– via Forbes
Quotes To Inspire Leadership
And learning new skills is just the tip of the iceberg. Acting on the needs of others can catapult a person into a place of renewed strength. Just consider these wise words from world leaders whose success has given them a permanent place in history.
“Before you are a leader, success is all about growing yourself. When you become a leader, success is all about growing others.” – Jack Welch
“Our lives begin to end the day we become silent about things that matter.” – Martin Luther King
“If you think you can do a thing or think you can’t do a thing, you’re right.” – Henry Ford
“Life is 10% what happens to you and 90% how you react to it.” – Charles Swindoll
“To handle yourself, use your head; to handle others, use your heart.” – Eleanor Roosevelt
– via Addicted 2 Success
The Greatest Success Comes From Helping Others Succeed
Many people don’t realize this until they experience first-hand just how empowering it can be to help someone else, or even many someone else’s. This type of investment of your time and energy pays lasting dividends in your work, in your personal life, in your community – and, if you ask me, in your soul.
Our greatest successes in life are often found in helping others succeed. Our most lasting and fulfilling achievements are often earned by helping others fulfill theirs.
This is foreign thinking to a culture that often sees the world as one giant competition.
It assumes there is a finite sized pie – that one more success in another’s life equals one less success in mine. But quite frankly, this thinking is incorrect.
There is wonderful freedom and grace in realizing the size of the pie is not finite – that in reality, the pie keeps growing. Another’s success does not mean I have less opportunity.

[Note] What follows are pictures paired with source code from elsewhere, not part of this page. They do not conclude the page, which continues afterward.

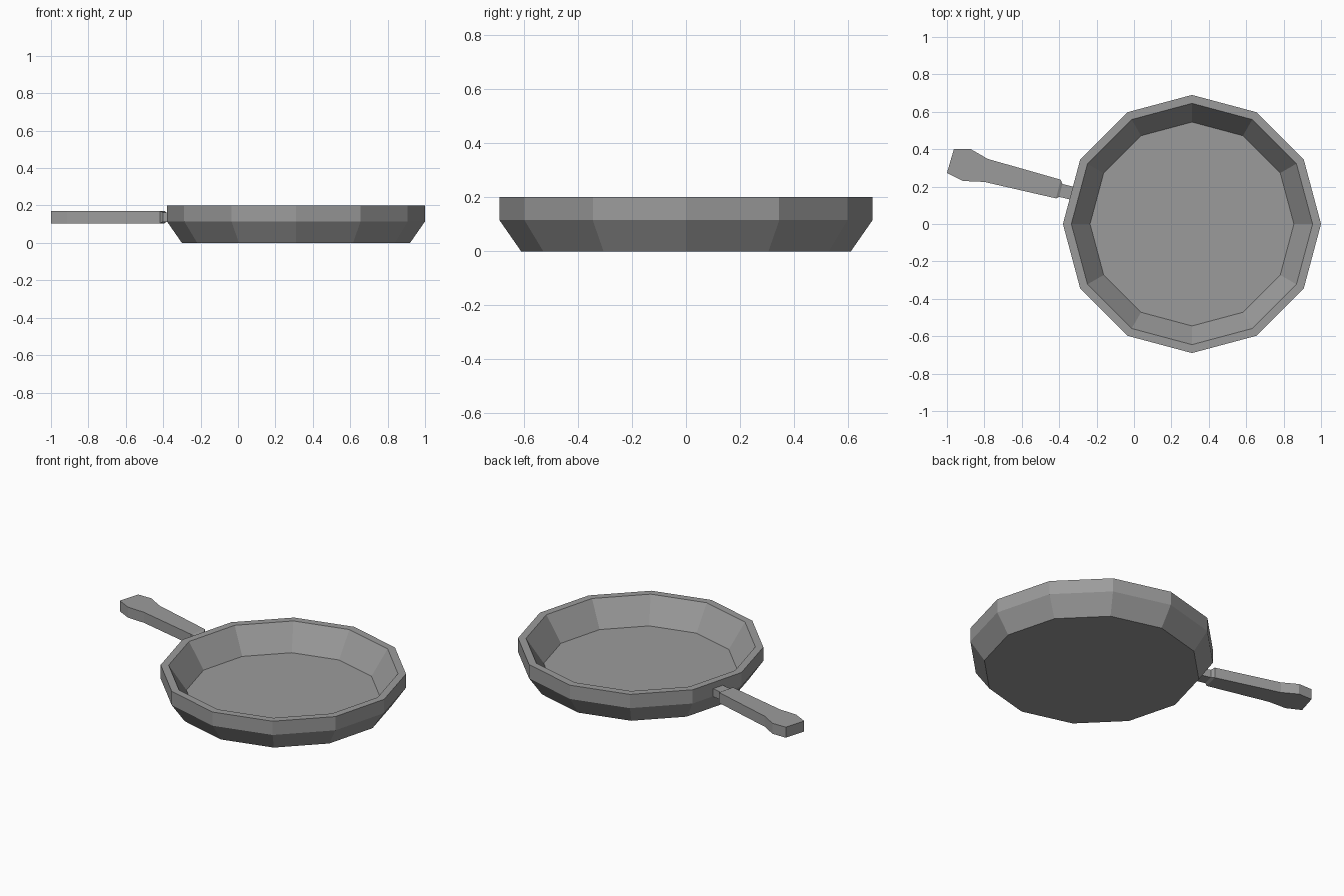
import bpy
import bmesh
from math import cos, sin, tau

default = bpy.data.objects.get("Cube")
if default:
    bpy.data.objects.remove(default, do_unlink=True)

# Cast metal grey shared by all parts
grey = bpy.data.materials.new("cast_grey")
grey.use_nodes = True
colour = (0.33, 0.33, 0.33, 1)
grey.diffuse_color = colour
bsdf = next(n for n in grey.node_tree.nodes if n.type == 'BSDF_PRINCIPLED')
bsdf.inputs["Base Color"].default_value = colour


def loft(name, rings):
    """Closed flat-shaded solid through equal-sized rings of points."""
    bm = bmesh.new()
    loops = [[bm.verts.new(p) for p in ring] for ring in rings]
    count = len(loops[0])
    for a, b in zip(loops, loops[1:]):
        for i in range(count):
            j = (i + 1) % count
            bm.faces.new((a[i], a[j], b[j], b[i]))
    bm.faces.new(loops[0][::-1])
    bm.faces.new(loops[-1])
    bmesh.ops.recalc_face_normals(bm, faces=bm.faces)
    mesh = bpy.data.meshes.new(name)
    bm.to_mesh(mesh)
    bm.free()
    mesh.materials.append(grey)
    obj = bpy.data.objects.new(name, mesh)
    bpy.context.collection.objects.link(obj)
    return obj


# Pan body: twelve-sided, outside wall, rim, inside wall and floor
SIDES = 12
CENTRE_X = 0.31
profile = [(0.61, 0), (0.69, 0.115), (0.69, 0.2), (0.645, 0.2), (0.545, 0.05)]
loft("pan_body", [
    [(CENTRE_X + r * cos(tau * i / SIDES), r * sin(tau * i / SIDES), z)
     for i in range(SIDES)]
    for r, z in profile])


def section(left, right, low, high):
    """Rectangular cross-section between two outline points."""
    return [(*left, low), (*right, low), (*right, high), (*left, high)]


# Handle grip: paired outline points from the flared tip to the pan end
LOW, HIGH = 0.105, 0.17
grip = [((-1, 0.273), (-0.963, 0.4)),
        ((-0.914, 0.23), (-0.872, 0.4)),
        ((-0.8, 0.225), (-0.782, 0.348)),
        ((-0.417, 0.137), (-0.392, 0.237))]
loft("handle_grip", [section(a, b, LOW, HIGH) for a, b in grip])

# Slimmer neck joining the grip to the pan wall
neck = [((-0.417, 0.137), (-0.392, 0.237), LOW, HIGH),
        ((-0.4, 0.145), (-0.383, 0.214), LOW + 0.008, HIGH - 0.008),
        ((-0.33, 0.128), (-0.313, 0.197), LOW + 0.008, HIGH - 0.008)]
loft("handle_neck", [section(*s) for s in neck])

In fact, another’s success can actually be my success if I had opportunity to enable, encourage, and promote them along the way!

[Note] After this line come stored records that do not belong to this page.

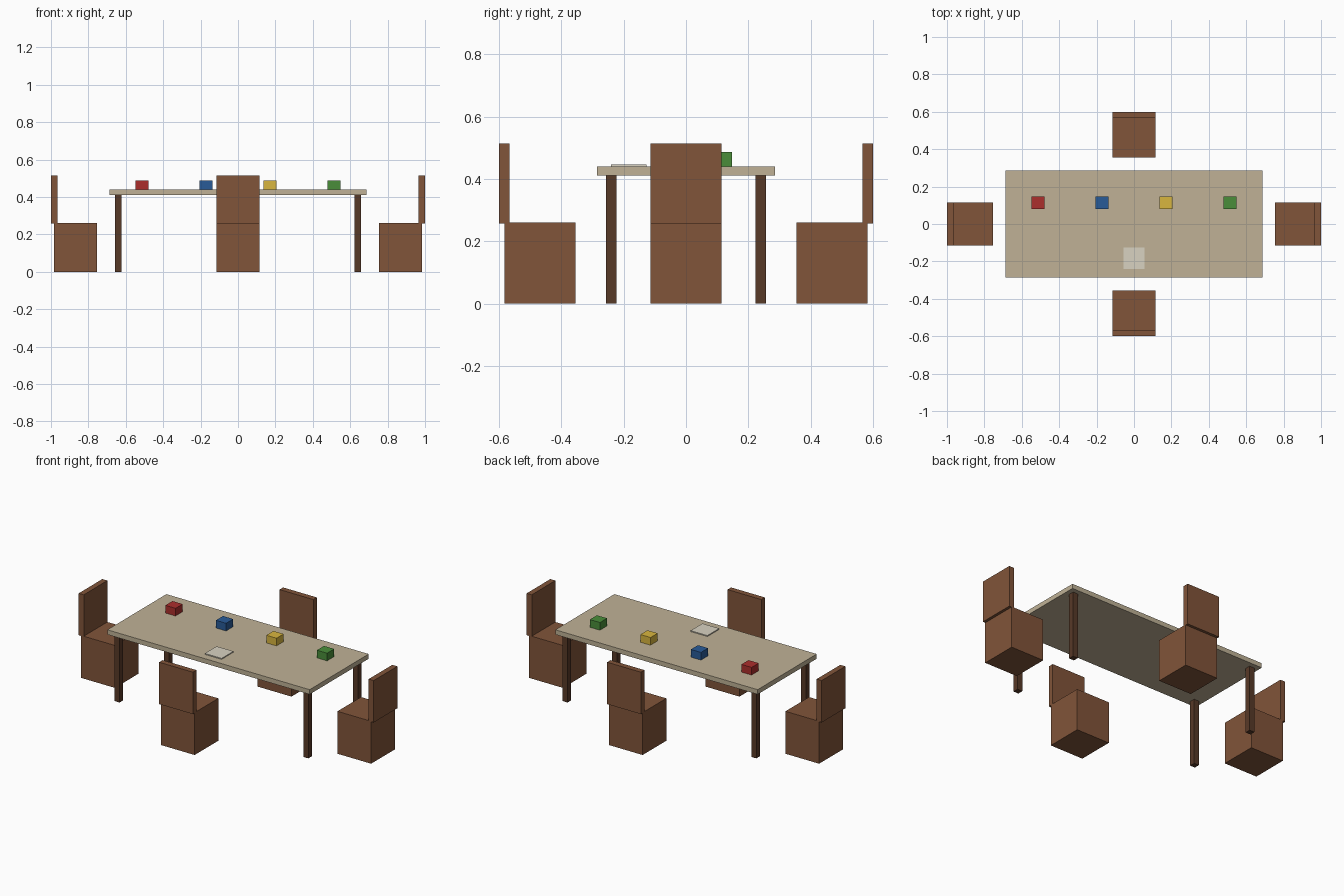
import bpy
from math import radians
from mathutils import Matrix

if "Cube" in bpy.data.objects:
    bpy.data.objects.remove(bpy.data.objects["Cube"])


def material(name, rgb):
    # 8-bit display colour to linear
    m = bpy.data.materials.new(name)
    m.diffuse_color = [(c / 255) ** 2.2 for c in rgb] + [1]
    m.use_nodes = True
    m.node_tree.nodes["Principled BSDF"].inputs["Base Color"].default_value = m.diffuse_color
    return m


def box(name, x, y, z, mat, turn=0):
    """Box from (min, max) ranges, turned about the z axis by whole degrees."""
    bpy.ops.mesh.primitive_cube_add(size=1)
    ob = bpy.context.object
    ob.name = name
    size = [b - a for a, b in (x, y, z)]
    mid = [(a + b) / 2 for a, b in (x, y, z)]
    ob.data.transform(Matrix.Rotation(radians(turn), 4, 'Z')
                      @ Matrix.Translation(mid) @ Matrix.Diagonal(size + [1]))
    ob.data.materials.append(mat)
    return ob


def around(c, width):
    return (c - width / 2, c + width / 2)


top_mat = material("table_top", (190, 176, 149))
leg_mat = material("dark_wood", (88, 60, 44))
chair_mat = material("chair_wood", (128, 85, 60))
paper_mat = material("paper", (216, 209, 192))

# Table top and legs
TOP = 0.44
box("table_top", (-0.686, 0.686), (-0.286, 0.286), (0.411, TOP), top_mat)
for sx in (-1, 1):
    for sy in (-1, 1):
        name = f"table_leg_{'front' if sy < 0 else 'back'}_{'left' if sx < 0 else 'right'}"
        box(name, around(sx * 0.64, 0.034), around(sy * 0.24, 0.034), (0, 0.411), leg_mat)

# Chairs: modelled at the front, turned to each side; dist is the outer edge
for side, turn, dist in (("front", 0, 0.6), ("right", 90, 1.0),
                         ("back", 180, 0.6), ("left", 270, 1.0)):
    w = around(0, 0.2286)
    box(f"{side}_chair_seat", w, (0.017 - dist, 0.2456 - dist), (0, 0.26), chair_mat, turn)
    box(f"{side}_chair_back", w, (-dist, 0.034 - dist), (0.257, 0.514), chair_mat, turn)

# Coloured blocks on the table
for name, x, rgb in (("red", -0.514, (170, 50, 48)), ("blue", -0.171, (45, 91, 150)),
                     ("yellow", 0.171, (215, 180, 65)), ("green", 0.514, (75, 140, 60))):
    box(f"{name}_block", around(x, 0.0686), around(0.114, 0.0686), (TOP, 0.487),
        material(name, rgb))

# Flat card near the front edge
box("card", around(0, 0.114), around(-0.183, 0.114), (TOP, 0.446), paper_mat)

Consider how helping another achieve success (however you/they decide to define it) results in significant benefits in a number of directions:
- The receiver has reached a far greater potential than they could have on their own.
- The world has been bettered and has been given a life-giving model to emulate.
- The giver is remembered fondly and is often publicly (and privately) thanked for their contribution.
- A stranger is likely to be the recipient of the original receiver “paying it forward.”
- And the cycle begins again.
– via Becoming Minimalist
World-renowned leadership teacher Zig Ziglar often said, “You really can get everything you want in life if you help enough other people get what they want.” The truth of this concept has rung true over and over again in all facets of life and business. So ask yourself this: what are you doing to help others this week? How can you help someone in your community get to a better place?